23 May 2017
23 May 2017
The Pilatus Aircraft PC-24 'super versatile' jet is able to take off and land on very short runways and unpaved strips due in part to its composite-intensive structure, which employs Hexcel’s Composite Materials and Adhesive.
Hexcel’s HexPly 8552 woven prepreg in carbon and glass variants is used to manufacture a number of the aircraft components, including the belly fairing, which is the largest composite structure on the aircraft. Hexcel’s Redux 319 epoxy film adhesive is used for bonding the composite structures.
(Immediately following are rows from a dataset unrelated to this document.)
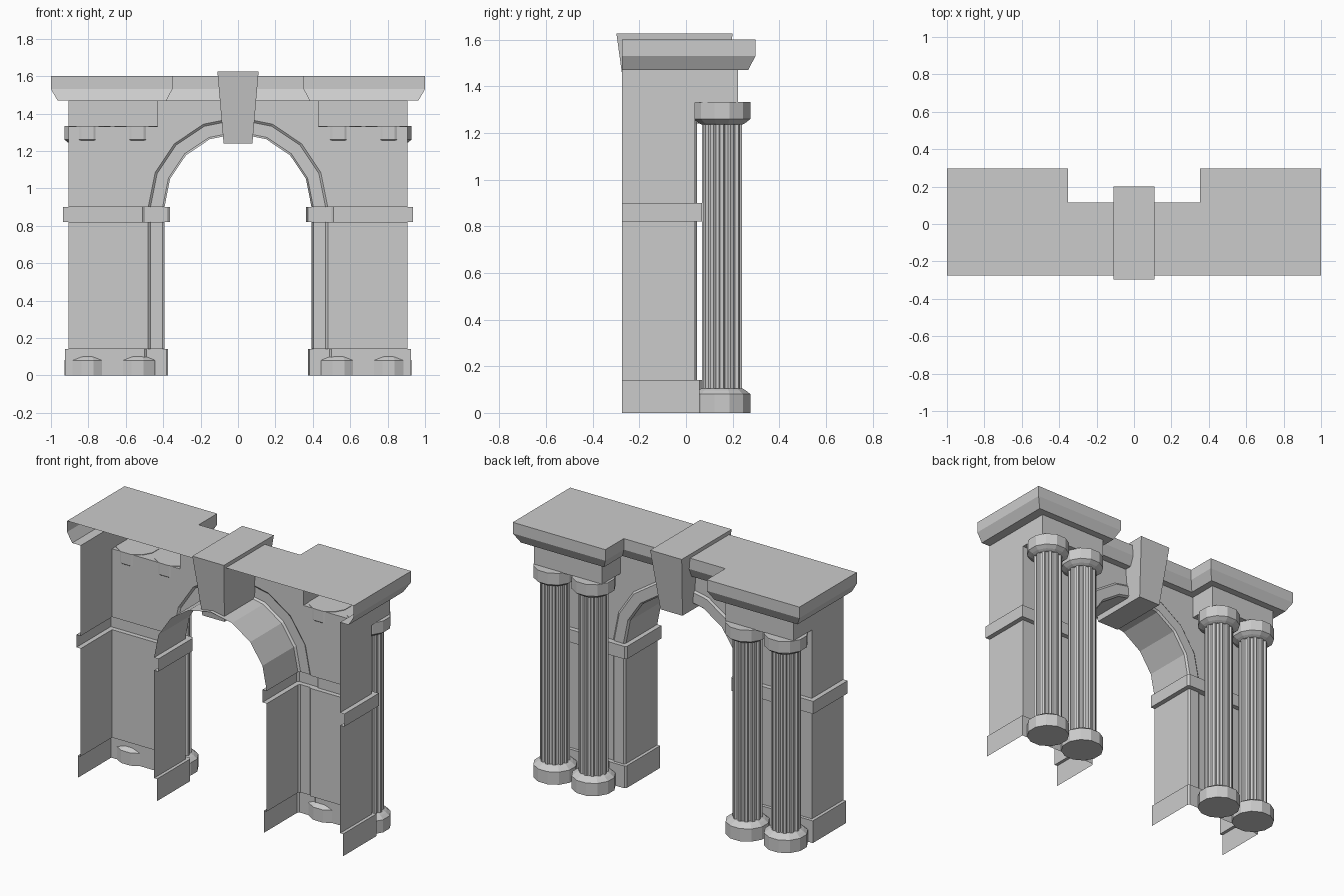
import bpy, bmesh
from math import cos, sin, pi, radians

if "Cube" in bpy.data.objects:
    bpy.data.objects.remove(bpy.data.objects["Cube"], do_unlink=True)

# One stone colour
stone = bpy.data.materials.new("grey_stone")
stone.use_nodes = True
GREY = (0.6, 0.6, 0.6, 1)
stone.diffuse_color = GREY
stone.node_tree.nodes["Principled BSDF"].inputs["Base Color"].default_value = GREY

# Key planes shared by the parts
FRONT, WALL, OUTER = -0.275, 0.038, 0.905
INNER, RING = 0.393, 0.48
SPRING, TOP = 0.9, 1.47
BLOCK_X, BLOCK_Y, BLOCK_Z = 0.43, 0.222, 1.33


def build(name, rows, closed=False, caps=(), mirror=True):
    """Skin successive rows of points; caps lists the rows to fill."""
    bm = bmesh.new()
    grid = [[bm.verts.new(p) for p in row] for row in rows]
    n = len(rows[0])
    for a, b in zip(grid, grid[1:]):
        for i in range(n if closed else n - 1):
            j = (i + 1) % n
            bm.faces.new((a[i], b[i], b[j], a[j]))
    for c in caps:
        bm.faces.new(grid[c] if c == 0 else grid[c][::-1])
    if mirror == "both":
        bmesh.ops.recalc_face_normals(bm, faces=bm.faces)
    mesh = bpy.data.meshes.new(name)
    bm.to_mesh(mesh)
    bm.free()
    mesh.materials.append(stone)
    ob = bpy.data.objects.new(name, mesh)
    bpy.context.collection.objects.link(ob)
    if mirror:
        ob.modifiers.new("mirror", 'MIRROR')
    return ob


def level(path, z):
    return [(x, y, z) for x, y in path]


# Piers: a hollow wall with plinth and impost band, open at the front
pier = [(INNER, FRONT, -1, 0), (INNER, 0.036, -1, 1), (0.403, 0.048, -1, 1),
        (0.468, 0.048, 1, 1), (RING, WALL, 1, 1), (OUTER, WALL, 1, 1),
        (OUTER, FRONT, 1, 0)]
steps = [(0, 0.02), (0.14, 0.02), (0.14, 0), (0.82, 0),
         (0.82, 0.03), (SPRING, 0.03), (SPRING, 0)]
build("piers", [[(x + sx * off, y + sy * off, z) for x, y, sx, sy in pier]
                for z, off in steps])

# Arch ring and soffit: the pier moulding swept round the half circle
angles = [radians(22.5 * i) for i in range(5)]
build("arch_ring", [[(r * cos(a), y, SPRING + r * sin(a)) for r, y, _, _ in pier[:5]]
                    for a in angles])

# Wall over the arch, cut away behind the projecting block
outline = [(RING * cos(a), SPRING + RING * sin(a)) for a in angles]
outline += [(0, TOP), (BLOCK_X, TOP), (BLOCK_X, BLOCK_Z), (OUTER, BLOCK_Z), (OUTER, SPRING)]
build("upper_wall", [[(x, WALL, z) for x, z in outline]], caps=[0])
side = [(OUTER, WALL), (OUTER, FRONT)]
build("upper_side_walls", [level(side, SPRING), level(side, TOP)])

# Projecting blocks above the columns
block = [(BLOCK_X, WALL), (BLOCK_X, BLOCK_Y), (OUTER, BLOCK_Y), (OUTER, WALL)]
build("column_blocks", [level(block, BLOCK_Z), level(block, TOP)], caps=[0])


# Cornice following the blocks, open at the front
def cornice_path(off, end):
    return [(0, WALL + off), (BLOCK_X - off, WALL + off), (BLOCK_X - off, BLOCK_Y + off),
            (end, BLOCK_Y + off), (end, FRONT)]


build("cornice", [level(cornice_path(0, OUTER), TOP),
                  level(cornice_path(0.045, 0.965), TOP),
                  level(cornice_path(0.076, 1.0), 1.53),
                  level(cornice_path(0.076, 1.0), 1.6)])
build("cornice_top", [level(cornice_path(0.076, 1.0) + [(0, FRONT)], 1.6)[::-1]], caps=[0])


# Keystone: a wedge through the whole depth
def rect(w, y0, y1, z):
    return [(-w, y0, z), (-w, y1, z), (w, y1, z), (w, y0, z)]


build("keystone", [rect(0.077, -0.245, 0.145, 1.24), rect(0.11, -0.298, 0.2, 1.625)],
      closed=True, caps=[0, -1], mirror=False)


# Paired fluted columns
def ring(cx, r, z, sides=12):
    return [(cx + r * sin((i + 0.5) * 2 * pi / sides),
             0.154 + r * cos((i + 0.5) * 2 * pi / sides), z) for i in range(sides)]


def fluted(cx, z, flutes=12):
    pts = []
    for i in range(flutes):
        for part, r in ((-0.17, 0.086), (0.17, 0.086), (0.32, 0.074), (0.68, 0.074)):
            a = (i + part) * 2 * pi / flutes
            pts.append((cx + r * sin(a), 0.154 + r * cos(a), z))
    return pts


BASE = [(0, 0.127), (0.08, 0.127), (0.097, 0.105), (0.105, 0.09)]
CAPITAL = [(1.235, 0.09), (1.243, 0.105), (1.26, 0.127), (1.333, 0.127)]
for label, cx in (("inner", 0.537), ("outer", 0.805)):
    for part, profile in (("base", BASE), ("capital", CAPITAL)):
        build(f"{label}_column_{part}", [ring(cx, r, z) for z, r in profile],
              closed=True, caps=[0, -1])
    build(f"{label}_column_shaft", [fluted(cx, 0.1), fluted(cx, 1.24)], closed=True)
The PC-24 is in the final stages of its certification programme following the first flight of the third and final test aircraft on 6 March this year. The aircraft is scheduled for certification and entry into service in the fourth quarter of 2017. Pilatus has so far secured 84 orders for the PC-24, which equates to three years of production.
Photo provided by Hexcel
Porcher Industries supported STELIA Aerospace in the development of a full-scale thermoplastic fuselage demonstrator to allow an internal evaluation of the use of high performance thermoplastics within a next generation single aisle aircraft.
SAERTEX reports that it has contributed to the prototype production of a wind turbine blade with probably the longest and thickest carbon fibre spar cap made in vacuum infusion technology so far.
Papers are now invited for the 2018 Composites Innovation Conference, an international conference and exhibition taking place on 20th -21st June 2018 at the Nottingham Conference Centre, Nottingham, UK.